- A Controversial Start to Radio
Beginning with her 13-appearance guest run on the Pond's Program in the interim between FDR's election and his inauguration, Roosevelt used radio in her capacity as a First Lady to communicate with the listening public and offer her point of view on everything from etiquette at the White House to foreign policy, often creating radio news programs specifically for a female audience. On her last Pond's appearance, Roosevelt assured her audience "that I shall always hope in one way or another to keep in touch with you, the American people, for I feel you are very close to me."
These early radio programs were fraught with controversy. While Lou Hoover had appeared on the radio more than once, Roosevelt's regular use of the media was an unprecedented as FDR's famous "fireside chats." After her series of 13 guest appearances on the Pond's Program, Roosevelt made a rule of not talking on commercial programs. The Pond's Program had elicited an "avalanche of letters" criticizing the soon-to-be First Lady for appearing on a sponsored program. Upon her move into the White House, Roosevelt announced that she would not lend her name to any advertising, and that her writings would not cover politics or the White House.
When she broke that rule, which she did in just over a year, she did so to raise funds for charities — her fee went directly to the charity of her choice. She did not read any advertisements herself, and her contracts specified that she be able to choose subjects without interference from those sponsors.
- Shift to Political Programming
As she became more comfortable in her combined roles as First Lady, political activist and journalist, Eleanor Roosevelt’s programs became more broadly and ostensibly political. They were less focused on those issues that might have been deemed, in the mode of the time, more “appropriate” for women. While her Pond's appearances had all dealt with women's roles in America, the New York Times described her role on her 1934 program for Simmons' Mattress company as her "debut" as a "current events new commentator." Her programs as First Lady swing back and forth between these two models, sometimes seeking to break down the barrier between the two. The Eleanor and Anna Roosevelt Program, which aired in 1948 and 1949, was the last targeted specifically at women.
- Transition to Television
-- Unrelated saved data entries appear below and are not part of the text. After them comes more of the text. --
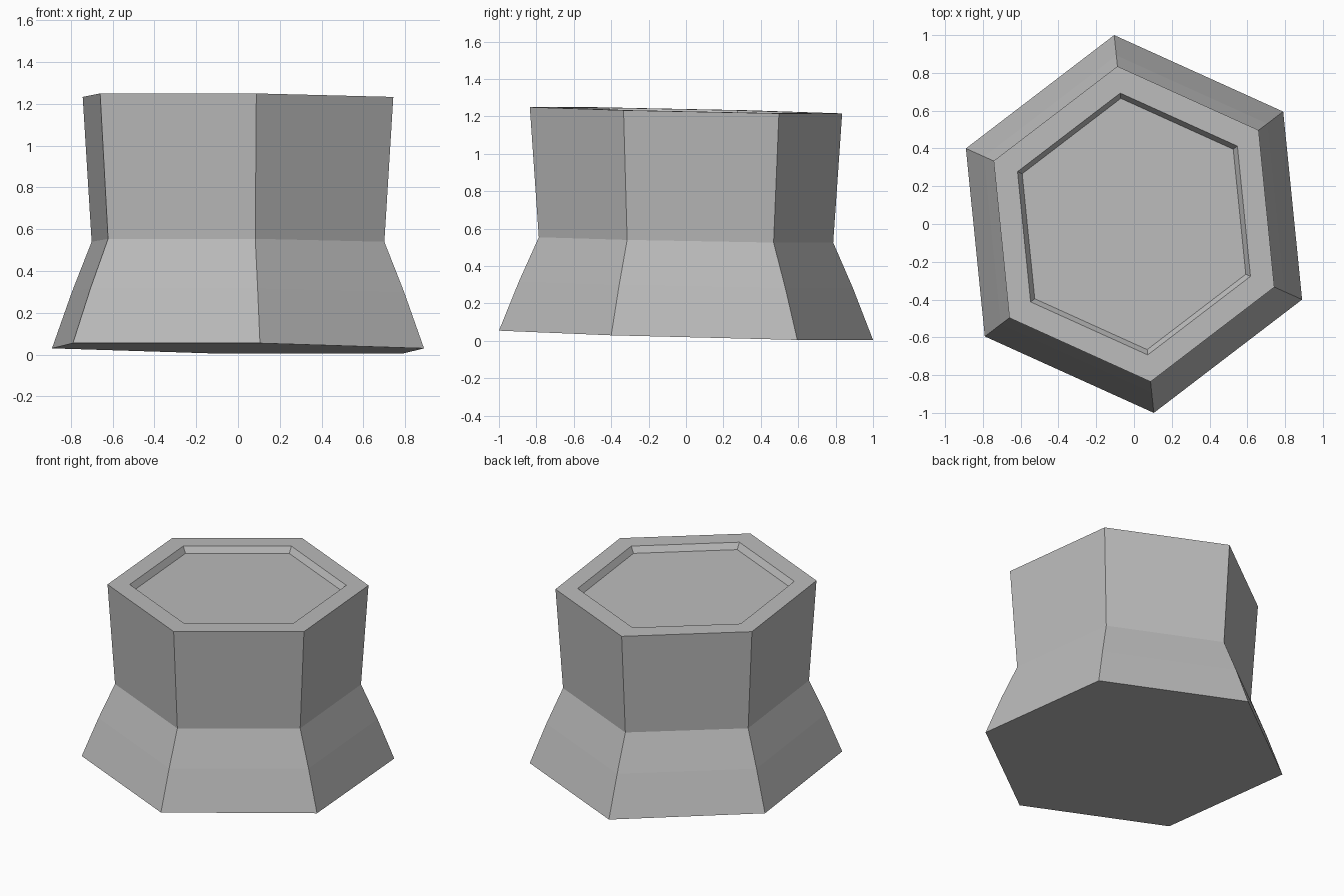
import bpy
import bmesh
from mathutils import Vector

cube = bpy.data.objects.get("Cube")
if cube:
    bpy.data.objects.remove(cube, do_unlink=True)

stone = bpy.data.materials.new("grey stone")
stone.use_nodes = True
grey = (0.5, 0.5, 0.5, 1)
stone.diffuse_color = grey
stone.node_tree.nodes["Principled BSDF"].inputs["Base Color"].default_value = grey

# Slightly irregular hexagon: three corners and their opposites
half = [Vector(c) for c in ((0.105, -1.0), (0.89, -0.4), (0.79, 0.595))]
corners = half + [-c for c in half]

# Rings from base to recess floor: scale, height, tilt
rings = [
    (1.0, 0.03, 0.026),     # base
    (0.893, 0.3, 0.022),    # flare
    (0.787, 0.54, 0.019),   # waist
    (0.835, 1.233, 0.021),  # rim, outer edge
    (0.693, 1.233, 0.021),  # rim, inner edge
    (0.665, 1.193, 0.021),  # recess floor
]

bm = bmesh.new()
loops = []
for scale, height, tilt in rings:
    loop = []
    for corner in corners:
        x, y = corner * scale
        loop.append(bm.verts.new((x, y, height - tilt * (y + 0.45 * x))))
    loops.append(loop)

# Walls between neighbouring rings, then the two caps
for low, high in zip(loops, loops[1:]):
    for i in range(6):
        j = (i + 1) % 6
        bm.faces.new((low[i], low[j], high[j], high[i]))
bm.faces.new(reversed(loops[0]))
bm.faces.new(loops[-1])
bmesh.ops.recalc_face_normals(bm, faces=bm.faces)

mesh = bpy.data.meshes.new("hexagonal_pedestal")
bm.to_mesh(mesh)
bm.free()
mesh.materials.append(stone)
pedestal = bpy.data.objects.new("hexagonal_pedestal", mesh)
bpy.context.collection.objects.link(pedestal)
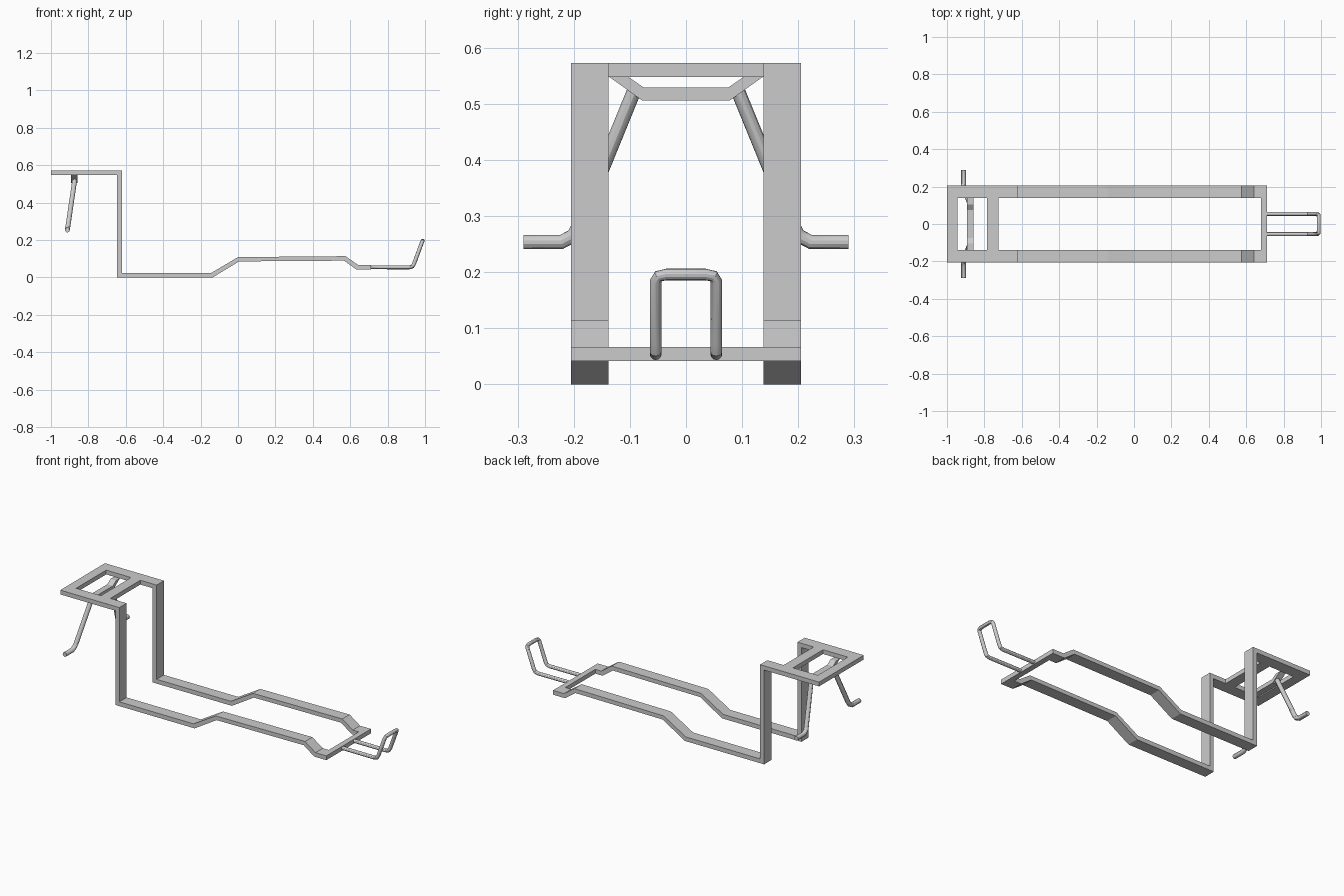
import bpy, bmesh
from mathutils import Vector

if "Cube" in bpy.data.objects:
    bpy.data.objects.remove(bpy.data.objects["Cube"])


def prism(name, pts, direction):
    """Extrude a closed 3D polygon along a direction."""
    bm = bmesh.new()
    face = bm.faces.new([bm.verts.new(p) for p in pts])
    ext = bmesh.ops.extrude_face_region(bm, geom=[face])
    verts = [v for v in ext["geom"] if isinstance(v, bmesh.types.BMVert)]
    bmesh.ops.translate(bm, verts=verts, vec=Vector(direction))
    bmesh.ops.recalc_face_normals(bm, faces=bm.faces)
    mesh = bpy.data.meshes.new(name)
    bm.to_mesh(mesh)
    bm.free()
    obj = bpy.data.objects.new(name, mesh)
    bpy.context.collection.objects.link(obj)
    return obj


def bar(name, x0, x1, y, z0, z1):
    """Cross bar spanning -y to y."""
    pts = [(x0, -y, z0), (x1, -y, z0), (x1, -y, z1), (x0, -y, z1)]
    return prism(name, pts, (0, 2 * y, 0))


def tube(name, pts, radius):
    """Capped round tube along a bent path."""
    curve = bpy.data.curves.new(name, 'CURVE')
    curve.dimensions = '3D'
    curve.bevel_depth = radius
    curve.bevel_resolution = 4
    curve.use_fill_caps = True
    spline = curve.splines.new('POLY')
    spline.points.add(len(pts) - 1)
    for p, co in zip(spline.points, pts):
        p.co = (*co, 1)
    obj = bpy.data.objects.new(name, curve)
    bpy.context.collection.objects.link(obj)
    bpy.ops.object.select_all(action='DESELECT')
    obj.select_set(True)
    bpy.context.view_layer.objects.active = obj
    bpy.ops.object.convert(target='MESH')
    bpy.ops.object.shade_smooth_by_angle()
    return obj


INNER, OUTER = 0.138, 0.205

# Side rails: one stepped profile, upper side then lower side
rail = [(-1, 0.573), (-0.62, 0.573), (-0.62, 0.025), (-0.142, 0.025),
        (0, 0.109), (0.575, 0.114), (0.642, 0.067), (0.712, 0.067),
        (0.712, 0.042), (0.634, 0.042), (0.567, 0.09), (0.006, 0.086),
        (-0.136, 0), (-0.646, 0), (-0.646, 0.548), (-1, 0.548)]
for side, y in (("left", INNER), ("right", -OUTER)):
    prism(side + "_rail", [(x, y, z) for x, z in rail], (0, OUTER - INNER, 0))

# Cross bars
bar("front_cross_bar", -1, -0.945, INNER, 0.548, 0.573)
bar("middle_cross_bar", -0.785, -0.725, INNER, 0.548, 0.573)
bar("rear_cross_bar", 0.68, 0.712, INNER, 0.042, 0.067)

# Dropped bracket under the upper platform, from rail to rail
half = [(0.138, 0.549), (0.078, 0.506)]
inner = [(0.075, 0.529), (0.104, 0.549)]
section = half + [(-y, z) for y, z in reversed(half)]
section += [(-y, z) for y, z in reversed(inner)] + inner
prism("handle_bracket", [(-0.893, y, z) for y, z in section], (0.036, 0, 0))

# Angled handles
for side, s in (("left", 1), ("right", -1)):
    tube(side + "_handle", [(-0.873, s * 0.093, 0.522), (-0.908, s * 0.191, 0.282),
                            (-0.911, s * 0.201, 0.265), (-0.912, s * 0.222, 0.254),
                            (-0.912, s * 0.29, 0.254)], 0.013)

# Rear hoop
arm = [(0.69, 0.054, 0.055), (0.915, 0.054, 0.054), (0.933, 0.054, 0.059),
       (0.942, 0.054, 0.075), (0.982, 0.054, 0.184), (0.986, 0.049, 0.193),
       (0.988, 0.034, 0.196)]
tube("rear_hoop", arm + [(x, -y, z) for x, y, z in reversed(arm)], 0.0105)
Between April 1942 and November 1948, Roosevelt did not have a regular radio program, and when she returned to the airwaves after FDR's death it was to work on programs with two of her children: Anna and Elliott. They also coincided with her time as a delegate to the US Mission to the United Nations, and gave her another national platform from which to promote that work. Roosevelt moved smoothly into television in this time, as well, just as it began to gain a wide audience. Her first two television shows, Today with Mrs. Roosevelt and Mrs. Roosevelt Meets the Public, were Sunday news discussion programs. The second of these ran concurrently with the five-day-per-week radio program she co-hosted with Elliott Roosevelt, giving her an on-air presence six days a week. After these two programs ended in the summer of 1951, Roosevelt again left the airwaves for a prolonged period, returning over eight years later to host her last program, Prospects of Mankind.
Unlike her career in print journalism, Roosevelt's radio career has been poorly documented. In the course of this project, the ERPP has uncovered many programs that had been lost to historians of the subject. We are greatly indebted to the librarians in the Recorded Sound Research Center of the Library of Congress, who helped us recreate episode lists and find transcripts for many of the early NBC programs. The archivists at the Franklin D. Roosevelt Library were also, as always, an enormous help in our search for the audio programs and print materials related to those shows. The National Endowment for the Humanities provided funding for this project through a Preservation and Access grant.